WAT LAO Page 3

This is inside the first floor of the monks' house. It is where they eat, and talk to the faithful. The members of the Wat bring food out for the monks once every day. The monks adhere to 270 commandments, once of which is that they must "beg" for their food. Normal people need to keep only 5 commandments: No stealing; no killing; no drinking to excess; no lying, and no cheating. During this ceremony people dressed all in white had to keep 8 commandments, but we never found out what those were.

Inside the temple proper are silk flowers on tall stalks to which money is attached, sort of like a "money tree." These are offerings to ancestors, offerings for favors granted, offerings for the temple, etc. The bills are stapled together into "sheets."

These are small ancestor shrines. People's ancestors are believed to need money, food, paper towels, water, a bed, and other comforts in the afterlife. Chinese people burn "fake" money, called Hell money, and paper examples of things they believe their ancestors can use in the afterlife, but Buddhists give them the real articles.

This gong makes the most beautiful, haunting sound when it is rung. The gong was moved outside for the blessing ceremony. Hearing it reminded me of when we visited the temple complex where Buddha's toe was enshrined in Thailand. There's something very stirring about hearing the gong and chants.

This is a special rock.

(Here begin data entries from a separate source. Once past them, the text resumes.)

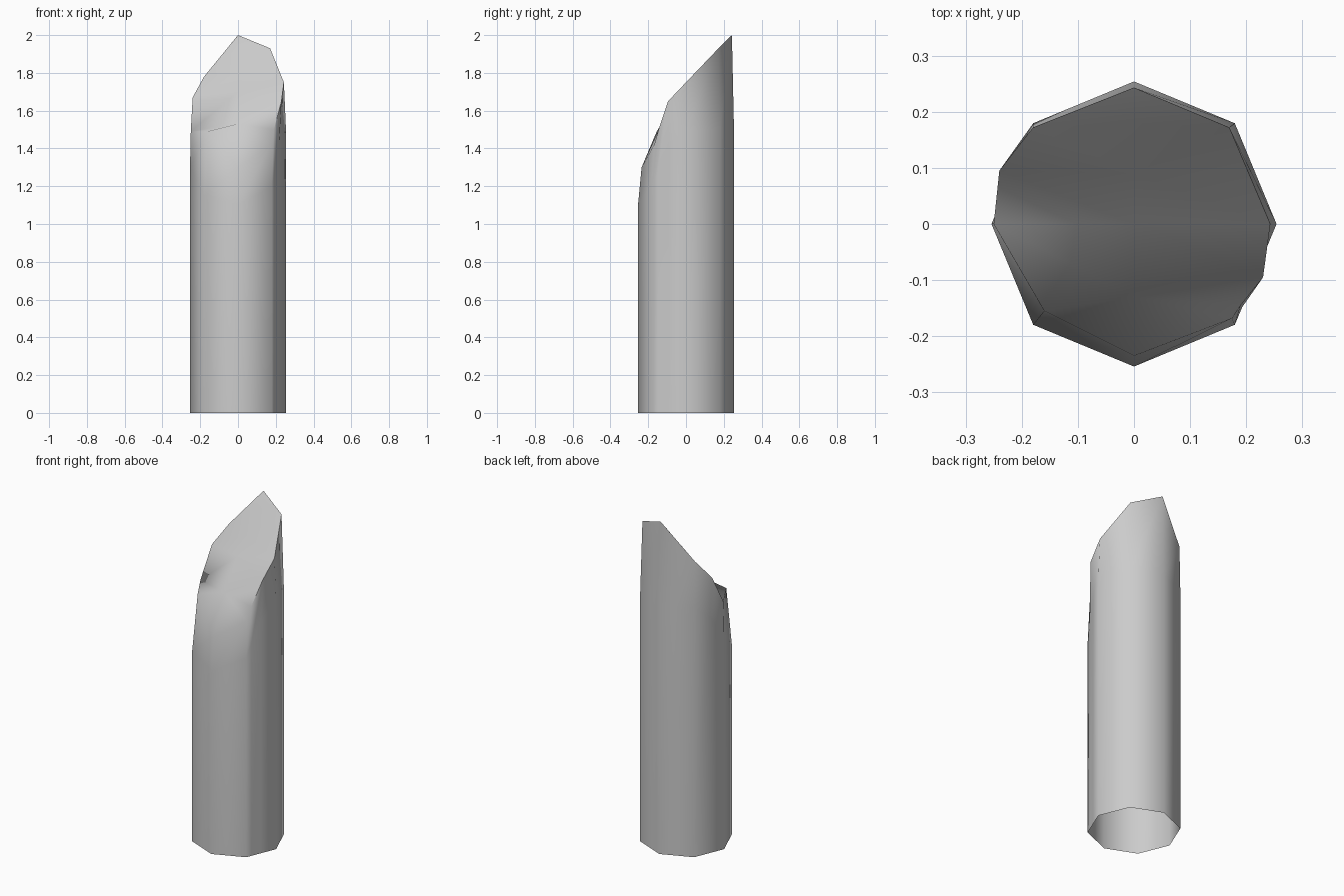
import bpy, bmesh, math

if "Cube" in bpy.data.objects:
    bpy.data.objects.remove(bpy.data.objects["Cube"])

# Broken rim, counter-clockwise from the front: x, y, z, and height where the taper starts
rim = [
    (0.0, -0.235, 1.30, 1.10),
    (0.175, -0.168, 1.42, 1.20),
    (0.19, -0.145, 1.50, 1.28),
    (0.23, -0.095, 1.65, 1.40),
    (0.243, 0.0, 1.75, 1.50),
    (0.17, 0.172, 1.93, 1.50),
    (0.0, 0.243, 2.00, 1.50),
    (-0.18, 0.172, 1.78, 1.50),
    (-0.24, 0.095, 1.67, 1.42),
    (-0.25, 0.0, 1.49, 1.30),
    (-0.16, -0.155, 1.49, 1.15),
]
# Dented centre line of the broken face, front to back
spine = [(0, -0.13, 1.53), (0, 0.0, 1.70), (0, 0.09, 1.79), (0, 0.18, 1.93)]


def on_octagon(x, y, r=0.254):
    """Push a point out onto an octagon with a corner on +x."""
    a = math.atan2(y, x)
    off = (a % (math.pi / 4)) - math.pi / 8
    near = round(a / (math.pi / 4)) * math.pi / 4
    if abs(a - near) < 0.09:                      # snap to the corner
        return r * math.cos(near), r * math.sin(near)
    d = r * math.cos(math.pi / 8) / math.cos(off)
    return d * math.cos(a), d * math.sin(a)


bm = bmesh.new()
flat = [on_octagon(x, y) for x, y, z, s in rim]
# corner points that must not collapse together keep their place on the side
flat[2] = (0.193, -0.148)
base = [bm.verts.new((x, y, 0)) for x, y in flat]
mid = [bm.verts.new((p[0], p[1], r[3])) for p, r in zip(flat, rim)]
top = [bm.verts.new(r[:3]) for r in rim]

# Hollow outer wall, open at the bottom
n = len(rim)
for low, high in ((base, mid), (mid, top)):
    for i in range(n):
        j = (i + 1) % n
        bm.faces.new((low[i], low[j], high[j], high[i]))

# Slanted broken face
d, c, b, a = [bm.verts.new(p) for p in spine]
t = top
for f in [(t[0], t[1], d), (t[1], t[2], d), (t[2], t[3], d), (t[3], t[4], c, d),
          (t[4], t[5], b, c), (t[5], a, b), (t[5], t[6], a), (t[6], t[7], a),
          (t[7], t[8], b, a), (t[8], t[9], c, b), (t[9], t[10], d, c), (t[10], t[0], d)]:
    bm.faces.new(f)

mesh = bpy.data.meshes.new("broken_post")
bm.to_mesh(mesh)
bm.free()
post = bpy.data.objects.new("broken_post", mesh)
bpy.context.collection.objects.link(post)
bpy.context.view_layer.objects.active = post
post.select_set(True)
bpy.ops.object.shade_smooth_by_angle(angle=math.radians(65))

It sits beneath an Indian Buddhist shrine. This is a fortune-telling rock. How it works is: You ask a question, such as "Will my son get married soon?" and then you try to lift the rock. If you can lift it, the answer is "Yes." You can also phrase your question in negative terms. If you wish for bad things, the rock gets heavier and heavier, and you will be unable to lift it. Therefore, it behooves people to wish for good things.